This publication of the thirteenth-century Northumberland
Bestiary, formerly the Alnwick Bestiary, provides a
complete critical edition of one of the most developed
Medieval Latin bestiaries. Even among the few manuscripts in its
group, called the “transitional” family of bestiaries,
the Northumberland Bestiary is unique: it crystallizes the
fluid combination of narrative, animal lore, and spiritual guidance
that characterize the genre. Beginning with creation and covering
the gamut of real and imaginary beasts, birds, fish, serpents,
worms, man, and trees, this bestiary is a spiritual journey as well
as a “scientific” manual. Under the pretense of
zoology, the bestiary is a metaphor for divine creation, a message
from the creator through creation. Medieval preachers used the
pretense as well as the spiritual allegories that accompany the
creatures to instruct their congregations.
The Northumberland Bestiary was the last known bestiary in
private hands until 2007 when the J. Paul Getty Museum acquired it.
Written about 1250, in a small, early gothic book hand, it is one
of the richest of all Latin bestiary manuscripts produced in
England. There are 112 finely drawn and colored miniatures among
its 74 leaves as well as an elegant and discrete “Sermon on
How a Sinner May Be Pleasing to God" (Sermo qualiter peccator
Deo placere valeat), which was likely directed to clerics who
were training to work as pastors.
For a general as well as a scholarly readership, this edition
captures the charming essence of the bestiary tradition in a
readable Latin-English format. The book comprises a general

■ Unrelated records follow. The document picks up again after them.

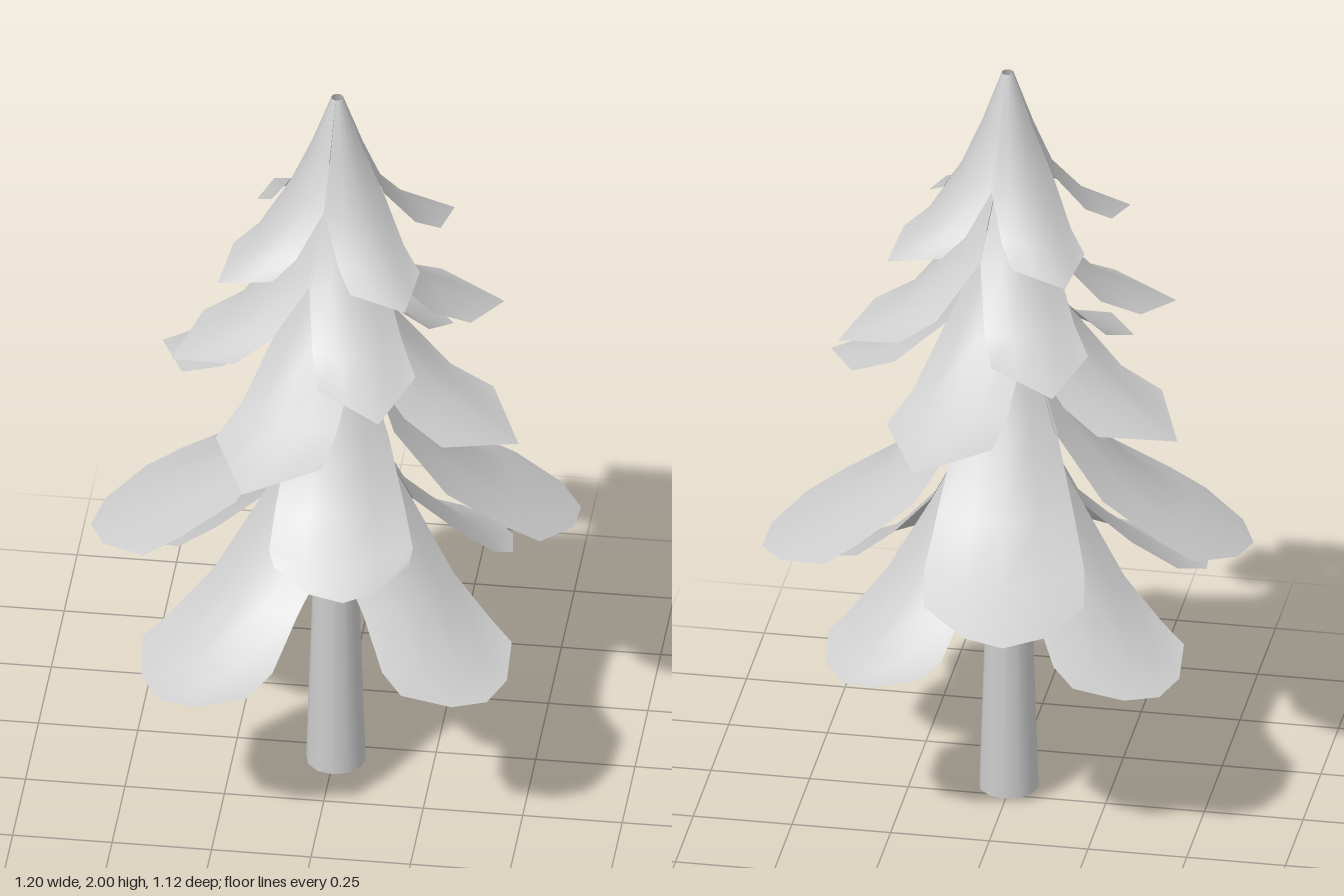
import * as THREE from 'three';

const material = new THREE.MeshStandardMaterial({ color: 0xcccccc, side: THREE.DoubleSide });
const AXIS = { x: 0.01, z: 0.065 };
const COLUMNS = [-1, -0.5, 0, 0.5, 1];
const JOIN = 2; // row where neighbouring boughs part

// Each row of a bough: radius and height of its ridge, half width, radius of its
// side edges, and how much the edges rise above the ridge.
const whorl = (r, y) => [r, y, r * 0.71, r * 0.71, 0];

// reach scales the length of single boughs, lift is how far a shorter bough's tip rises
const tiers = [
  { name: 'bottom', angles: [48, 141, 231, 321], pointed: false, reach: [0.93, 0.89, 0.94, 1], lift: 0, rows: [
    whorl(0.02, 1.1), whorl(0.11, 0.95), whorl(0.19, 0.79),
    [0.33, 0.65, 0.15, 0.28, -0.01], [0.48, 0.52, 0.185, 0.4, 0.02], [0.615, 0.47, 0.19, 0.49, 0.04]] },
  { name: 'lower', angles: [9, 106, 189, 276], pointed: false, reach: [0.74, 1, 1, 1], lift: 0.32, rows: [
    whorl(0.02, 1.42), whorl(0.1, 1.24), whorl(0.175, 1.06),
    [0.31, 0.89, 0.17, 0.25, 0], [0.46, 0.785, 0.2, 0.39, 0.015], [0.615, 0.7, 0.2, 0.48, 0.045]] },
  { name: 'middle', angles: [72, 162, 248, 339], pointed: true, rows: [
    whorl(0.02, 1.62), whorl(0.085, 1.48), whorl(0.16, 1.32),
    [0.3, 1.185, 0.135, 0.25, 0], [0.5, 1.1, 0.15, 0.36, 0.04]] },
  { name: 'upper', angles: [21, 114, 205, 295], pointed: true, rows: [
    whorl(0.02, 1.8), whorl(0.075, 1.66), whorl(0.135, 1.52),
    [0.255, 1.385, 0.115, 0.21, 0], [0.435, 1.3, 0.125, 0.31, 0.04]] },
  { name: 'top', angles: [37, 128, 215, 306], pointed: true, rows: [
    whorl(0.015, 2), whorl(0.065, 1.86), whorl(0.12, 1.73),
    [0.215, 1.62, 0.095, 0.17, 0], [0.34, 1.55, 0.1, 0.24, 0.03]] },
];

// A curved sheet that hugs the tree at its top and flares out to a tip
function boughGeometry({ rows, pointed, lift = 0 }, reach) {
  const positions = [], indices = [];
  const last = rows.length - 1, n = COLUMNS.length;
  rows.forEach(([r, y, width, edge, rise], i) => {
    const t = Math.max(0, (i - JOIN) / (last - JOIN));
    const scale = 1 + (reach - 1) * t;
    const power = pointed && i === last ? 1 : 2;
    for (const u of COLUMNS) {
      const k = Math.abs(u) ** power;
      positions.push(
        u * width * (0.4 + 0.6 * scale),
        y + (1 - reach) * lift * t + rise * k,
        (r + (edge - r) * k) * scale);
    }
    if (i === last) return;
    for (let j = 0; j < n - 1; j++) {
      const a = i * n + j, b = a + 1, c = a + n, d = c + 1;
      indices.push(a, c, b, b, c, d);
    }
  });
  const geometry = new THREE.BufferGeometry();
  geometry.setAttribute('position', new THREE.Float32BufferAttribute(positions, 3));
  geometry.setIndex(indices);
  geometry.computeVertexNormals();
  return geometry;
}

function addMesh(parent, geometry, name) {
  const mesh = new THREE.Mesh(geometry, material);
  mesh.name = name;
  parent.add(mesh);
  return mesh;
}

export function createModel() {
  const tree = new THREE.Group();
  tree.name = 'firTree';

  // Tapered trunk, running up inside the boughs
  const trunk = addMesh(tree, new THREE.CylinderGeometry(0.04, 0.075, 1.1, 12), 'trunk');
  trunk.position.set(AXIS.x - 0.005, 0.55, AXIS.z - 0.01);

  // Five whorls of four boughs
  for (const tier of tiers) {
    const group = new THREE.Group();
    group.name = `${tier.name}Boughs`;
    group.position.set(AXIS.x, 0, AXIS.z);
    tier.angles.forEach((angle, i) => {
      const bough = addMesh(group, boughGeometry(tier, tier.reach?.[i] ?? 1), `${tier.name}Bough`);
      bough.rotation.y = THREE.MathUtils.degToRad(angle);
    });
    tree.add(group);
  }
  return tree;
}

introduction discussing the text and the manuscript, the Latin text
with English translation, notes and commentary, a description of
all the miniatures, and reproductions of about thirty of them.
“It can be supposed that most of readers will read the English translation and the rich comments either from the point of view of the history of science, and of zoology in particular, or simply to learn about the complexity of medieval culture. In both cases they would be safely guided by this book and they will undoubtedly find it useful, interesting and valuable.” (Alena Hadravová, in: Archives internationales d’histoire des sciences, Vol. 62, N° 168, June 2012, p. 366)